Facebook COO Sheryl Sandberg, Steven Spielberg and Calvin Klein named in money laundering scheme complaint that exposes Hillary Clinton corruption
Lance D Johnson
May 02, 2018
Current campaign finance laws prohibit individuals from contributing more than $2,700 to a single candidate or political action committee during an election. These laws, sustained by the Supreme Court, are meant to preserve fairness, curb corruption, and prevent the richest from controlling and influencing an election.
These federal campaign laws did not stop over one thousand Democrat donors from contributing nearly $400,000 each to Hillary Rodham Clinton during the 2016 election. Big name donors including Facebook COO Sheryl Sandberg, filmmaker Steven Spielberg, and designer Calvin Klein are implicated in a money laundering scheme that deceptively funneled more than $84 million to the Hillary Clinton campaign.
A formal complaint was filed with the Federal Election Commission (FEC) in December 2017. It is based on data readily available to the public and draws from FEC reports filed by Democrats, memos authored by Clinton’s campaign manager, and public statements from DNC chairwoman Donna Brazile and other Democrat state and national party officials.
The money laundering scheme was carried out covertly by the cunning operatives who ran the Hillary Victory Fund (HVF). This group found a way to subvert the law by dubbing itself a “joint fundraising committee” that supported the DNC and 32 state party committees. Under this guise, the HVF coordinated extravagant fundraisers that solicited up to $356,100 each from wealthy donors.

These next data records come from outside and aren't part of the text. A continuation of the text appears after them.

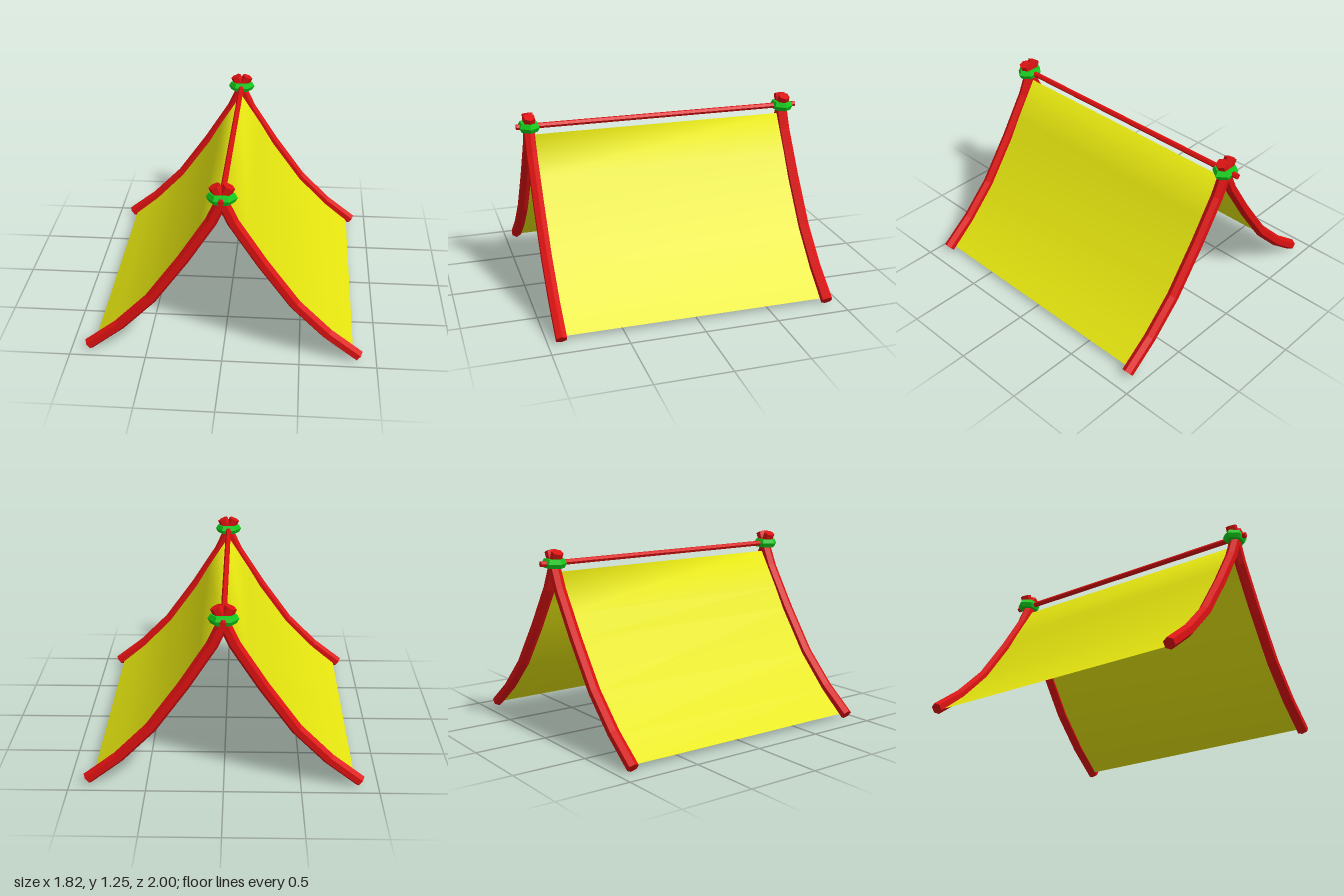
import * as THREE from 'three';

const mat = (color, extra = {}) => new THREE.MeshStandardMaterial({ color, ...extra });

// Centre line of a pole on the +x side, foot to crossed tip
const POLE = [[0.885, 0.032], [0.676, 0.195], [0.463, 0.41], [0.248, 0.71], [0.068, 0.99], [-0.045, 1.235]];
// Half profile of the cloth, foot to ridge
const CLOTH = [[0.85, 0.035], [0.676, 0.18], [0.463, 0.4], [0.248, 0.7], [0.16, 0.85], [0, 1.1]];

// Six-sided pole with mitred bends, flat sides towards the front and back
function poleGeometry(path, side, r = 0.039, n = 6) {
  const pts = path.map(([x, y]) => new THREE.Vector2(x * side, y));
  const dir = i => pts[i + 1].clone().sub(pts[i]).normalize();
  const pos = [], idx = [], last = pts.length - 1;
  pts.forEach((p, i) => {
    const a = dir(Math.max(i - 1, 0)), b = dir(Math.min(i, last - 1));
    const t = a.clone().add(b).normalize();
    const w = r / t.dot(a);
    for (let k = 0; k < n; k++) {
      const ang = (k / n) * Math.PI * 2, u = Math.cos(ang) * w;
      pos.push(p.x + t.y * u, p.y - t.x * u, Math.sin(ang) * r);
    }
  });
  for (let i = 0; i < last; i++) {
    for (let k = 0; k < n; k++) {
      const a = i * n + k, b = i * n + (k + 1) % n;
      idx.push(a, a + n, b, b, a + n, b + n);
    }
  }
  // End caps
  for (let k = 1; k < n - 1; k++) {
    idx.push(0, k, k + 1);
    idx.push(last * n, last * n + k + 1, last * n + k);
  }
  // Side faces wind outwards: (normal, z, path) is a right-handed set
  for (let i = 0; i < idx.length; i += 3) {
    const v = [0, 1, 2].map(j => new THREE.Vector3().fromArray(pos, idx[i + j] * 3));
    const normal = v[1].clone().sub(v[0]).cross(v[2].clone().sub(v[0]));
    const rings = [0, 1, 2].map(j => Math.floor(idx[i + j] / n));
    const mid = v[0].clone().add(v[1]).add(v[2]).divideScalar(3);
    const lo = Math.min(...rings), hi = Math.max(...rings);
    const near = lo === hi ? (lo === 0 ? pts[1] : pts[last - 1]) : pts[lo].clone().add(pts[hi]).multiplyScalar(0.5);
    const out = mid.sub(new THREE.Vector3(near.x, near.y, 0));
    if (lo !== hi) {
      const d = dir(lo), axis = new THREE.Vector3(d.x, d.y, 0);
      out.addScaledVector(axis, -out.dot(axis));
    }
    if (normal.dot(out) < 0) [idx[i + 1], idx[i + 2]] = [idx[i + 2], idx[i + 1]];
  }
  const g = new THREE.BufferGeometry();
  g.setAttribute('position', new THREE.Float32BufferAttribute(pos, 3));
  g.setIndex(idx);
  g.computeVertexNormals();
  return g;
}

// Thin sheet swept along z, smooth over the ridge
function clothGeometry(z0, z1) {
  const profile = [...CLOTH, ...CLOTH.slice(0, -1).reverse().map(([x, y]) => [-x, y])];
  const pos = [], idx = [];
  profile.forEach(([x, y], i) => {
    pos.push(x, y, z0, x, y, z1);
    if (i) {
      const a = 2 * i - 2;
      idx.push(a, a + 2, a + 1, a + 1, a + 2, a + 3);
    }
  });
  const g = new THREE.BufferGeometry();
  g.setAttribute('position', new THREE.Float32BufferAttribute(pos, 3));
  g.setIndex(idx);
  g.computeVertexNormals();
  return g;
}

export function createModel() {
  const model = new THREE.Group();
  model.name = 'tent';
  const red = mat(0xdd1111, { flatShading: true });
  const green = mat(0x11cc1a, { flatShading: true });
  const yellow = mat(0xe6e610, { side: THREE.DoubleSide });
  const add = (name, geometry, material, x = 0, y = 0, z = 0) => {
    const mesh = new THREE.Mesh(geometry, material);
    mesh.name = name;
    mesh.position.set(x, y, z);
    model.add(mesh);
    return mesh;
  };

  // Crossed pole pairs, each tied with a rope ring
  for (const [end, z] of [['front', 0.915], ['back', -0.9]]) {
    add(end + 'LeftPole', poleGeometry(POLE, 1), red, 0, 0, z);
    add(end + 'RightPole', poleGeometry(POLE, -1), red, 0, 0, z);
    const ring = new THREE.TorusGeometry(0.063, 0.034, 6, 6).rotateX(Math.PI / 2).scale(1, 1, 0.78);
    add(end + 'RopeRing', ring, green, 0, 1.16, z);
  }

  // Ridge bar through both crossings
  const bar = new THREE.CylinderGeometry(0.019, 0.019, 2, 6).rotateX(Math.PI / 2).rotateZ(Math.PI / 6);
  add('ridgeBar', bar, red, 0, 1.16, 0);

  // Cloth cover
  add('cloth', clothGeometry(-0.9, 0.91), yellow);
  return model;
}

Under the HVF, wealthy Democrat donors contributed over 130 times the legal contribution limit allowed by federal law. These staunch Clinton supporters were able to make larger donations to the HVF because the funds were supposedly raised to support multiple Democratic candidates across the board. However, most of the money collected by the HVF through these networks was quickly sent to the Hillary Clinton campaign. The HVF allowed the wealthiest democratic donors a way to maximize their permissible contribution through this money laundering scheme.
After the money was transferred back and forth between different committees, it eventually found its way back to its intended target: the Clinton campaign.